Required work
Among these entries, count the lines containing the word "verts" and answer with only the number.

Source records
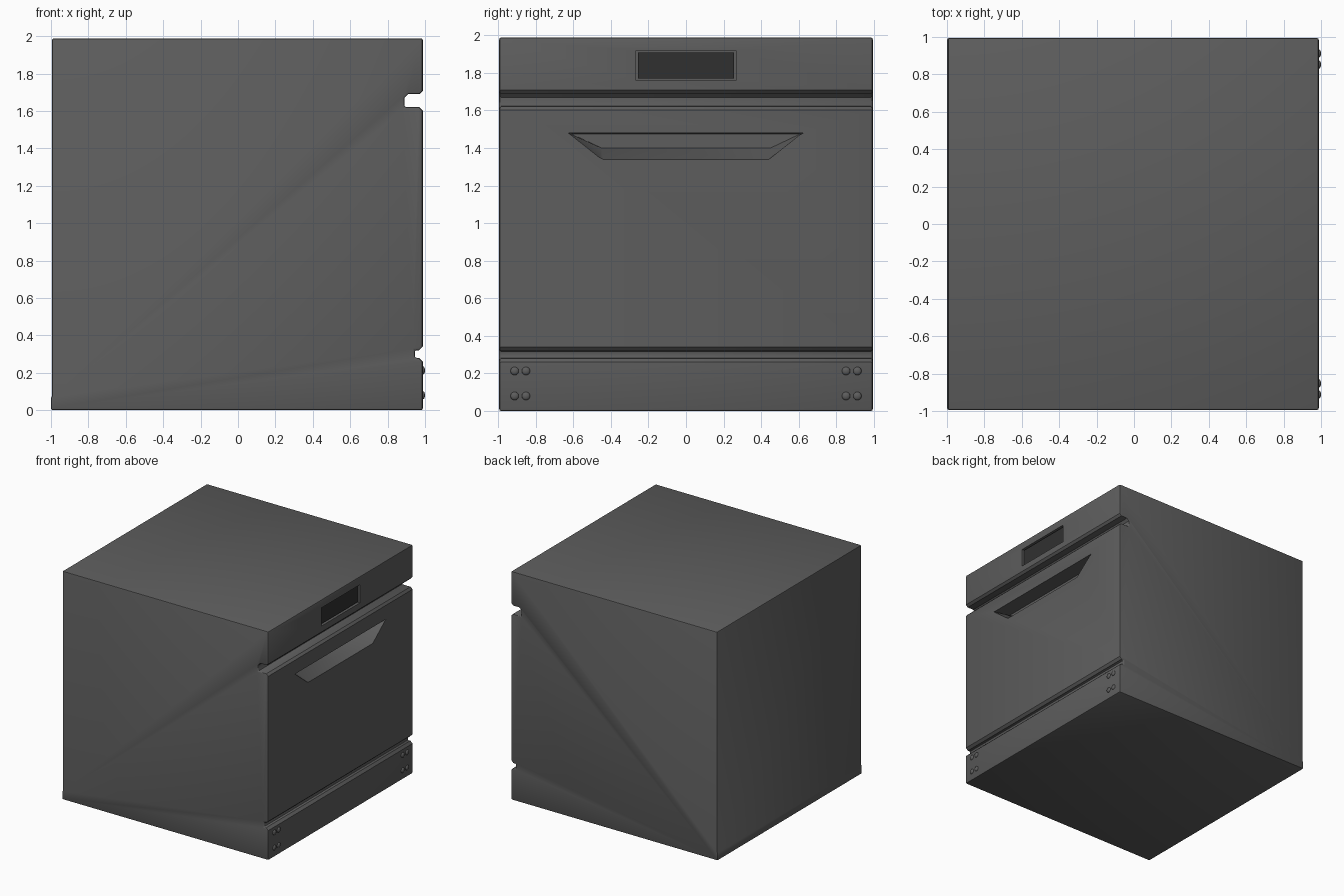
import bpy, bmesh, math

if "Cube" in bpy.data.objects:
    bpy.data.objects.remove(bpy.data.objects["Cube"])

FRONT, HALF = 0.988, 0.994


def material(name, value):
    m = bpy.data.materials.new(name)
    m.diffuse_color = (value, value, value, 1)
    m.use_nodes = True
    m.node_tree.nodes["Principled BSDF"].inputs["Base Color"].default_value = m.diffuse_color
    return m


casing = material("dark_casing", 0.11)
glass = material("display_glass", 0.03)


def make(name, bm, mat=None):
    bmesh.ops.recalc_face_normals(bm, faces=bm.faces)
    me = bpy.data.meshes.new(name)
    bm.to_mesh(me)
    bm.free()
    ob = bpy.data.objects.new(name, me)
    bpy.context.collection.objects.link(ob)
    if mat:
        me.materials.append(mat)
    return ob


def loft(name, a, b, mat=None):
    """Closed solid between two matching loops of points."""
    bm = bmesh.new()
    va = [bm.verts.new(p) for p in a]
    vb = [bm.verts.new(p) for p in b]
    n = len(va)
    bm.faces.new(va)
    bm.faces.new(vb[::-1])
    for i in range(n):
        j = (i + 1) % n
        bm.faces.new((va[i], va[j], vb[j], vb[i]))
    return make(name, bm, mat)


def box(name, x, y, z, mat=None):
    loop = [(y[0], z[0]), (y[1], z[0]), (y[1], z[1]), (y[0], z[1])]
    return loft(name, [(x[0], *p) for p in loop], [(x[1], *p) for p in loop], mat)


def apply(ob, mod):
    bpy.context.view_layer.objects.active = ob
    bpy.ops.object.modifier_apply(modifier=mod.name)


def smooth(ob):
    bpy.ops.object.select_all(action='DESELECT')
    ob.select_set(True)
    bpy.context.view_layer.objects.active = ob
    bpy.ops.object.shade_smooth_by_angle(angle=math.radians(35))


# Cabinet: side profile (x, z) with the door gaps, extruded across y
F = FRONT
profile = [
    (-1, 0), (F, 0),
    (F, 0.26), (F - 0.02, 0.28), (0.945, 0.28),
    (0.945, 0.32), (F - 0.02, 0.32), (F, 0.34),
    (F, 1.602), (F - 0.018, 1.62), (0.89, 1.62),
    (0.89, 1.67), (0.91, 1.69), (F - 0.018, 1.69), (F, 1.708),
    (F, 1.988), (-0.995, 1.988), (-0.995, 0.075), (-1, 0.065),
]
cabinet = loft("cabinet", [(x, -HALF, z) for x, z in profile],
               [(x, HALF, z) for x, z in profile], casing)
bev = cabinet.modifiers.new("edges", 'BEVEL')
bev.width = 0.01
bev.segments = 2
bev.angle_limit = math.radians(60)
apply(cabinet, bev)


# Pocket handle: tapered trapezoid, sloping up towards its back wall
def trapezoid(x, top_y, top_z, low_y, low_z):
    return [(x, -top_y, top_z), (x, top_y, top_z), (x, low_y, low_z), (x, -low_y, low_z)]


t = 0.02 / 0.13
outer = trapezoid(F + 0.02, 0.628 + 0.02 * t, 1.482, 0.44, 1.34 - 0.06 * t)
inner = trapezoid(F - 0.13, 0.608, 1.475, 0.45, 1.40)
handle_cutter = loft("handle_cutter", outer, inner)
display_cutter = box("display_cutter", (F - 0.03, F + 0.1), (-0.265, 0.265), (1.76, 1.918))

for cutter in (handle_cutter, display_cutter):
    cut = cabinet.modifiers.new("cut", 'BOOLEAN')
    cut.operation = 'DIFFERENCE'
    cut.solver = 'EXACT'
    cut.object = cutter
    apply(cabinet, cut)
    bpy.data.objects.remove(cutter)
smooth(cabinet)

# Control display sitting in its recess
box("display_panel", (F - 0.035, F - 0.012), (-0.256, 0.256), (1.769, 1.909), glass)

# Domed screws on the kick plate, two pairs at each end
for side in (-1, 1):
    for y in (0.852, 0.912):
        for z in (0.08, 0.213):
            bm = bmesh.new()
            bmesh.ops.create_uvsphere(bm, u_segments=20, v_segments=10, radius=1)
            for v in bm.verts:
                v.co = (F + 0.012 * v.co.z, side * y + 0.022 * v.co.x, z + 0.022 * v.co.y)
            smooth(make("kick_plate_screw", bm, casing))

Reply
3